Mr. Rantala said accurate statistics are hard to come by, but as a rough guide, 20 percent of those living in St. Petersburg, Moscow and other major cities are wealthy by Russian standards, and can afford to own an inexpensive car. And about 10 percent of the population of those cities is wealthy by Western standards and able to afford cars in the Mercedes or BMW bracket.
Nevertheless, there are still difficulties in accessing that market, Mr. Rantala said. ``There is no infrastructure, no specialized tire shops and wholesalers are not always as professional as they might be,'' he said.
Separately, Mikhail Galkin, deputy editor of the glossy Russian car magazine, Autopilot, said the Russian market is very young and most consumers are very susceptible to advertising messages.
``People do not know which brands are the best or the best-known,'' he said, ``There is a real opportunity for smaller companies to build a strong brand image over here before the big boys come in.''

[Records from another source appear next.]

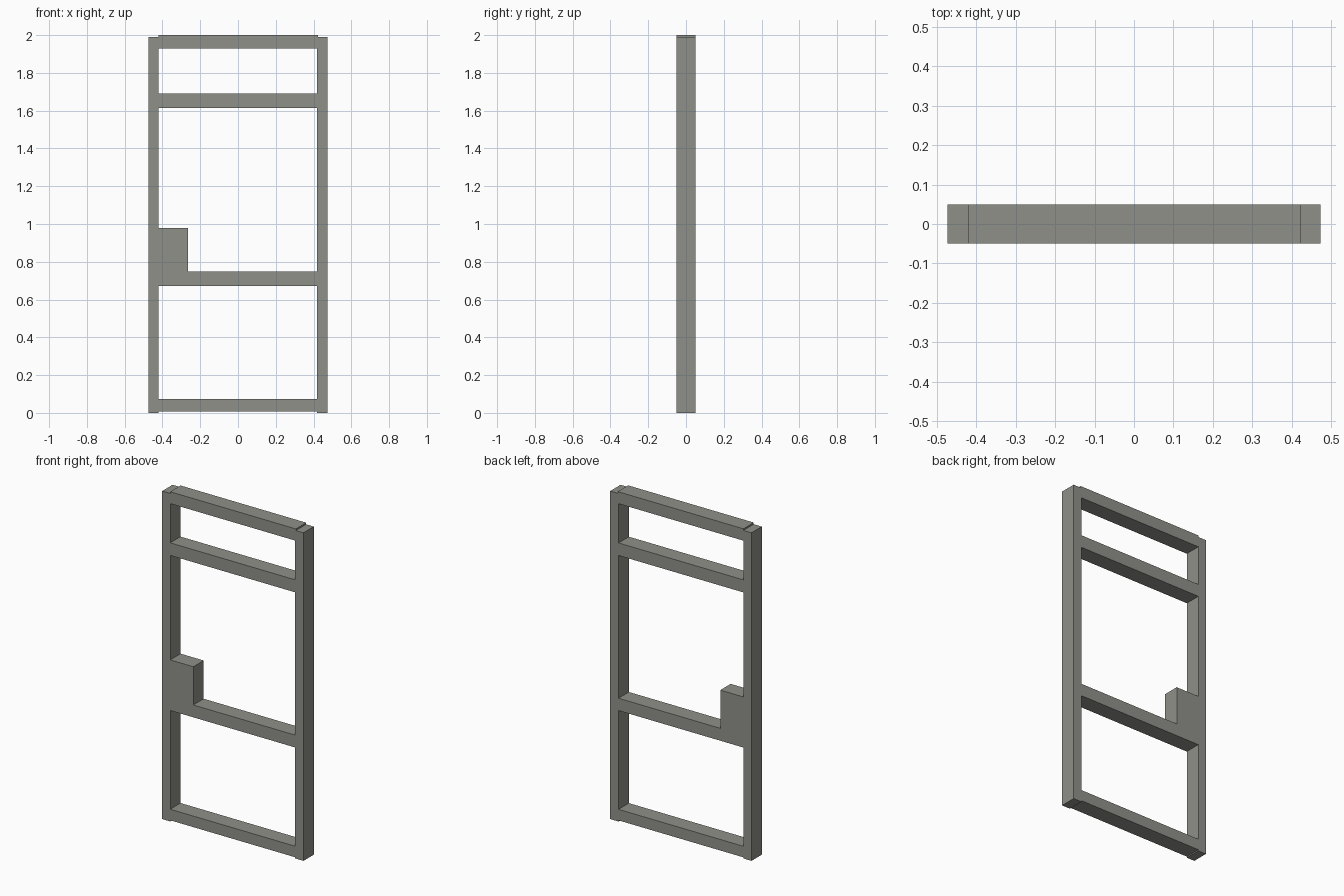
import bpy

if "Cube" in bpy.data.objects:
    bpy.data.objects.remove(bpy.data.objects["Cube"])

DEPTH = 0.099          # frame thickness, front to back
INNER_L, INNER_R = -0.42, 0.418

grey = bpy.data.materials.new("warm grey")
grey.diffuse_color = (0.28, 0.28, 0.255, 1)
grey.use_nodes = True
grey.node_tree.nodes["Principled BSDF"].inputs["Base Color"].default_value = grey.diffuse_color


def box(name, x0, x1, z0, z1):
    """Box spanning the given x and z ranges, full frame thickness."""
    bpy.ops.mesh.primitive_cube_add(size=1, location=((x0 + x1) / 2, 0, (z0 + z1) / 2))
    ob = bpy.context.object
    ob.name = name
    ob.scale = (x1 - x0, DEPTH, z1 - z0)
    bpy.ops.object.transform_apply(location=False, rotation=False, scale=True)
    ob.data.materials.append(grey)
    return ob


# Upright stiles
box("left_stile", -0.474, INNER_L, 0, 1.99)
box("right_stile", INNER_R, 0.474, 0, 1.99)

# Cross rails, running slightly into the right stile
rails = {
    "bottom_rail": (0.007, 0.074),
    "middle_rail": (0.673, 0.748),
    "upper_rail": (1.614, 1.69),
    "top_rail": (1.928, 2.0),
}
for name, (z0, z1) in rails.items():
    box(name, INNER_L, INNER_R + 0.005, z0, z1)

# Lock block standing on the middle rail against the left stile
box("lock_block", INNER_L, -0.265, 0.748, 0.98)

Mr. Rantala said St. Petersburg is so close to Nokian's headquarters in Nokia, Finland, that he can drive there in six hours or so, and the similarity in weather and road conditions makes Nokian tires even more appropriate to the Russian market.